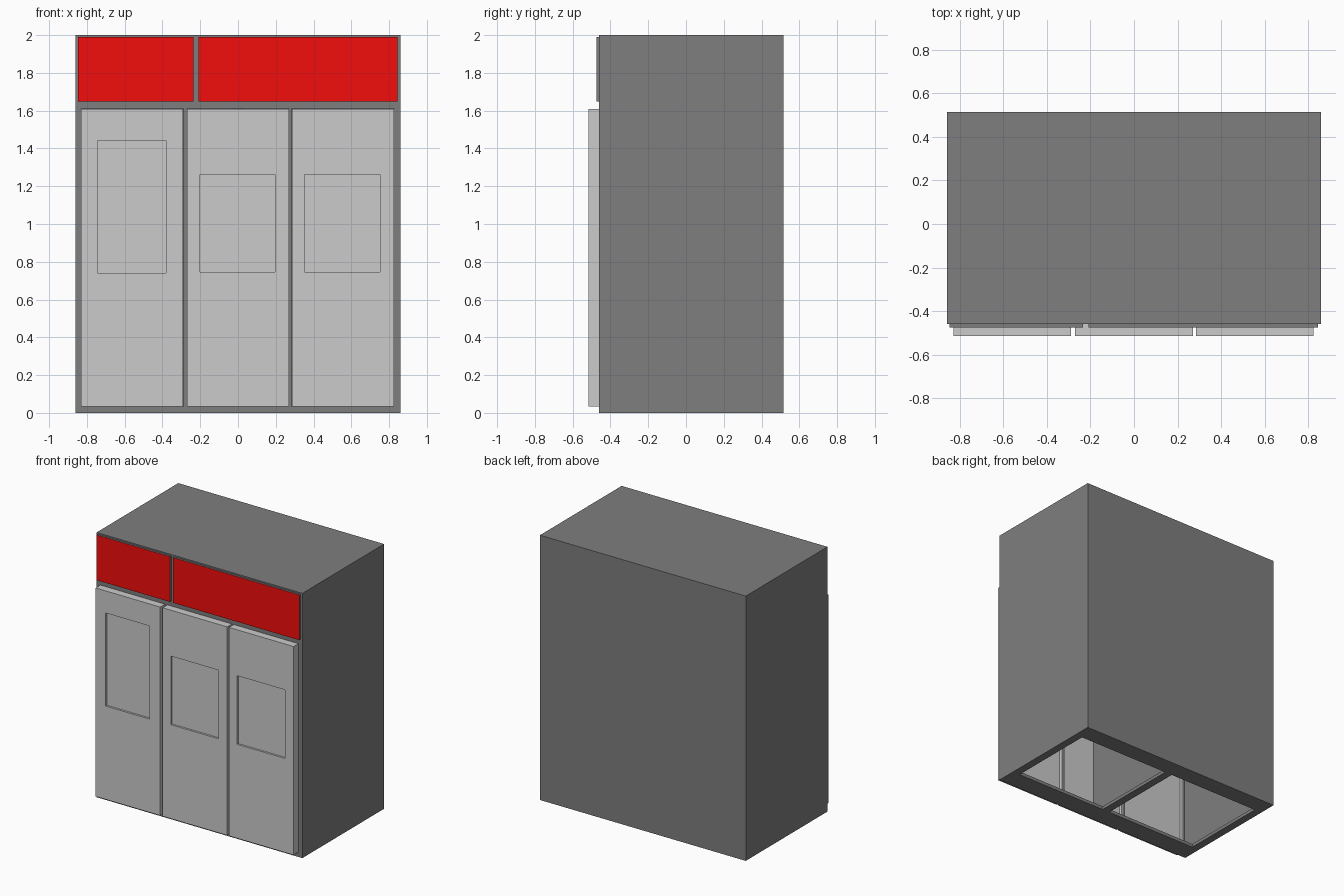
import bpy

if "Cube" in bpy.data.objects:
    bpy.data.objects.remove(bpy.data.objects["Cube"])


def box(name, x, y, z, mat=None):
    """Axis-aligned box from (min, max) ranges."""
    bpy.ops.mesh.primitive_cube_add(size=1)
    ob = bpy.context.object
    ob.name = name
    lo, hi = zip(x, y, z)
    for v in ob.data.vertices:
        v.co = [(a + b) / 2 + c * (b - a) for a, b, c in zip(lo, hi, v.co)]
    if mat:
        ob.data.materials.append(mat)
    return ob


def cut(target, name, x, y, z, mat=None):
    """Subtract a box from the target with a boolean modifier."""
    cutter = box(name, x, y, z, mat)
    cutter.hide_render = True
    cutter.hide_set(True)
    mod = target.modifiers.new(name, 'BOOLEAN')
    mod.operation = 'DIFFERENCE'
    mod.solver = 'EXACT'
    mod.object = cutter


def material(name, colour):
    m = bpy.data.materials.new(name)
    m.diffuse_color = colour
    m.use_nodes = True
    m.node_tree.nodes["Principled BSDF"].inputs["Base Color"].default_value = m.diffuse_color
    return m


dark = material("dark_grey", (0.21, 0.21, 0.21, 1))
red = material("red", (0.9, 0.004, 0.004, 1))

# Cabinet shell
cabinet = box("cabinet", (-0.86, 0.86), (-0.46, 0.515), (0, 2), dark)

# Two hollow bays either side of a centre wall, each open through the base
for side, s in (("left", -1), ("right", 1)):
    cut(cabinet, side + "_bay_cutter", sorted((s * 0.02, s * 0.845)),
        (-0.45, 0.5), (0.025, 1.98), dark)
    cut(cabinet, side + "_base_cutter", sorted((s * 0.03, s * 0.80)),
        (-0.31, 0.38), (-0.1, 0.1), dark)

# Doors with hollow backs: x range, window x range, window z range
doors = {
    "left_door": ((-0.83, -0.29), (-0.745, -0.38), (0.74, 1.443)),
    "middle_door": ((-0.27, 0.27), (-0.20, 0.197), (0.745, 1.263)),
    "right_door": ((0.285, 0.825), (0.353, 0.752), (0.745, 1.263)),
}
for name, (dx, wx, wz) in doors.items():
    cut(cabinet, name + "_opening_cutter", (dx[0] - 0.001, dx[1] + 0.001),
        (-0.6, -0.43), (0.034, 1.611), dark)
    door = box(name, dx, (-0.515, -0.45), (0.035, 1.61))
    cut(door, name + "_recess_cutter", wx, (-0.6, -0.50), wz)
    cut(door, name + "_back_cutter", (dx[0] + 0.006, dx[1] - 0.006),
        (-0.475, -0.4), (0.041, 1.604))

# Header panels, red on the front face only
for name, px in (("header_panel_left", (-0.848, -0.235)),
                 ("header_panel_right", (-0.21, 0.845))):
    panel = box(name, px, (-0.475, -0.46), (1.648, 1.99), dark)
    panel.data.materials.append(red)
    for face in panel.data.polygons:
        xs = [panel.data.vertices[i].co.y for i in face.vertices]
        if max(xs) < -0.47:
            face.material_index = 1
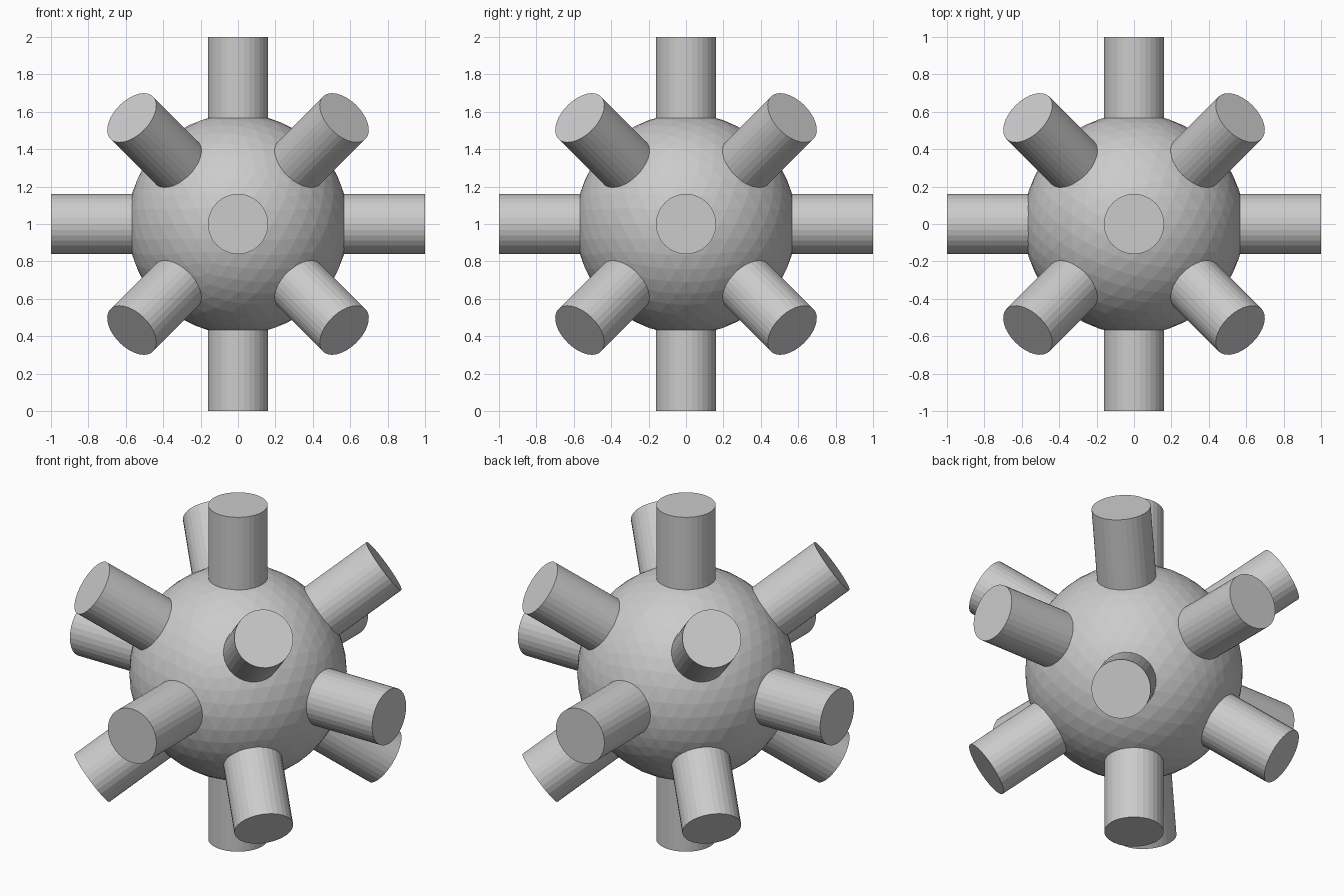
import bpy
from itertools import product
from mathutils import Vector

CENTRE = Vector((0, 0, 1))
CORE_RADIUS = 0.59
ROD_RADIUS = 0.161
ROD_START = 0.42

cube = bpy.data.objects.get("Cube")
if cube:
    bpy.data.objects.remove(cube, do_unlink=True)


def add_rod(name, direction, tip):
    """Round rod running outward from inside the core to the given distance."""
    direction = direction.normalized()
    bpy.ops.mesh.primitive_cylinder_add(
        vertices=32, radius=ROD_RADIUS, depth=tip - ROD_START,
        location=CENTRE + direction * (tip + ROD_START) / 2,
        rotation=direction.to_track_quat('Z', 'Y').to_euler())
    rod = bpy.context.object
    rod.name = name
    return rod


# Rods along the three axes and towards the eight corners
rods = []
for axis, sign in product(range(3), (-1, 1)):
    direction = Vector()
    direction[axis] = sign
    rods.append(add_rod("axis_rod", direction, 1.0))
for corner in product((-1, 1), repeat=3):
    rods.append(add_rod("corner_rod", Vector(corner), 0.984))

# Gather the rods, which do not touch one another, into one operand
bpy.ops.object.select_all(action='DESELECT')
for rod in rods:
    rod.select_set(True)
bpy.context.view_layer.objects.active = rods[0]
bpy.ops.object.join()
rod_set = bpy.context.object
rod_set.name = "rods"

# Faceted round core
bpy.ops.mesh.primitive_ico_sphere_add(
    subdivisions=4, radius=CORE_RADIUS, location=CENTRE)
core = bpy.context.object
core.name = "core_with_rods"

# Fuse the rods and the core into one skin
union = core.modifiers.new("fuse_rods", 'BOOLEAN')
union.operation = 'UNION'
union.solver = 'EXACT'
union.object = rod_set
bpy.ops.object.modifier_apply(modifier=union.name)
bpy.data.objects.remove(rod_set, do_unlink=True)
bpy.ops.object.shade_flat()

• _WORK ORDER_
Each entry needs to be retyped exactly; the pictures stay out.

• _EXERCISE RESULT_
import bpy

if "Cube" in bpy.data.objects:
    bpy.data.objects.remove(bpy.data.objects["Cube"])


def box(name, x, y, z, mat=None):
    """Axis-aligned box from (min, max) ranges."""
    bpy.ops.mesh.primitive_cube_add(size=1)
    ob = bpy.context.object
    ob.name = name
    lo, hi = zip(x, y, z)
    for v in ob.data.vertices:
        v.co = [(a + b) / 2 + c * (b - a) for a, b, c in zip(lo, hi, v.co)]
    if mat:
        ob.data.materials.append(mat)
    return ob


def cut(target, name, x, y, z, mat=None):
    """Subtract a box from the target with a boolean modifier."""
    cutter = box(name, x, y, z, mat)
    cutter.hide_render = True
    cutter.hide_set(True)
    mod = target.modifiers.new(name, 'BOOLEAN')
    mod.operation = 'DIFFERENCE'
    mod.solver = 'EXACT'
    mod.object = cutter


def material(name, colour):
    m = bpy.data.materials.new(name)
    m.diffuse_color = colour
    m.use_nodes = True
    m.node_tree.nodes["Principled BSDF"].inputs["Base Color"].default_value = m.diffuse_color
    return m


dark = material("dark_grey", (0.21, 0.21, 0.21, 1))
red = material("red", (0.9, 0.004, 0.004, 1))

# Cabinet shell
cabinet = box("cabinet", (-0.86, 0.86), (-0.46, 0.515), (0, 2), dark)

# Two hollow bays either side of a centre wall, each open through the base
for side, s in (("left", -1), ("right", 1)):
    cut(cabinet, side + "_bay_cutter", sorted((s * 0.02, s * 0.845)),
        (-0.45, 0.5), (0.025, 1.98), dark)
    cut(cabinet, side + "_base_cutter", sorted((s * 0.03, s * 0.80)),
        (-0.31, 0.38), (-0.1, 0.1), dark)

# Doors with hollow backs: x range, window x range, window z range
doors = {
    "left_door": ((-0.83, -0.29), (-0.745, -0.38), (0.74, 1.443)),
    "middle_door": ((-0.27, 0.27), (-0.20, 0.197), (0.745, 1.263)),
    "right_door": ((0.285, 0.825), (0.353, 0.752), (0.745, 1.263)),
}
for name, (dx, wx, wz) in doors.items():
    cut(cabinet, name + "_opening_cutter", (dx[0] - 0.001, dx[1] + 0.001),
        (-0.6, -0.43), (0.034, 1.611), dark)
    door = box(name, dx, (-0.515, -0.45), (0.035, 1.61))
    cut(door, name + "_recess_cutter", wx, (-0.6, -0.50), wz)
    cut(door, name + "_back_cutter", (dx[0] + 0.006, dx[1] - 0.006),
        (-0.475, -0.4), (0.041, 1.604))

# Header panels, red on the front face only
for name, px in (("header_panel_left", (-0.848, -0.235)),
                 ("header_panel_right", (-0.21, 0.845))):
    panel = box(name, px, (-0.475, -0.46), (1.648, 1.99), dark)
    panel.data.materials.append(red)
    for face in panel.data.polygons:
        xs = [panel.data.vertices[i].co.y for i in face.vertices]
        if max(xs) < -0.47:
            face.material_index = 1
import bpy
from itertools import product
from mathutils import Vector

CENTRE = Vector((0, 0, 1))
CORE_RADIUS = 0.59
ROD_RADIUS = 0.161
ROD_START = 0.42

cube = bpy.data.objects.get("Cube")
if cube:
    bpy.data.objects.remove(cube, do_unlink=True)


def add_rod(name, direction, tip):
    """Round rod running outward from inside the core to the given distance."""
    direction = direction.normalized()
    bpy.ops.mesh.primitive_cylinder_add(
        vertices=32, radius=ROD_RADIUS, depth=tip - ROD_START,
        location=CENTRE + direction * (tip + ROD_START) / 2,
        rotation=direction.to_track_quat('Z', 'Y').to_euler())
    rod = bpy.context.object
    rod.name = name
    return rod


# Rods along the three axes and towards the eight corners
rods = []
for axis, sign in product(range(3), (-1, 1)):
    direction = Vector()
    direction[axis] = sign
    rods.append(add_rod("axis_rod", direction, 1.0))
for corner in product((-1, 1), repeat=3):
    rods.append(add_rod("corner_rod", Vector(corner), 0.984))

# Gather the rods, which do not touch one another, into one operand
bpy.ops.object.select_all(action='DESELECT')
for rod in rods:
    rod.select_set(True)
bpy.context.view_layer.objects.active = rods[0]
bpy.ops.object.join()
rod_set = bpy.context.object
rod_set.name = "rods"

# Faceted round core
bpy.ops.mesh.primitive_ico_sphere_add(
    subdivisions=4, radius=CORE_RADIUS, location=CENTRE)
core = bpy.context.object
core.name = "core_with_rods"

# Fuse the rods and the core into one skin
union = core.modifiers.new("fuse_rods", 'BOOLEAN')
union.operation = 'UNION'
union.solver = 'EXACT'
union.object = rod_set
bpy.ops.object.modifier_apply(modifier=union.name)
bpy.data.objects.remove(rod_set, do_unlink=True)
bpy.ops.object.shade_flat()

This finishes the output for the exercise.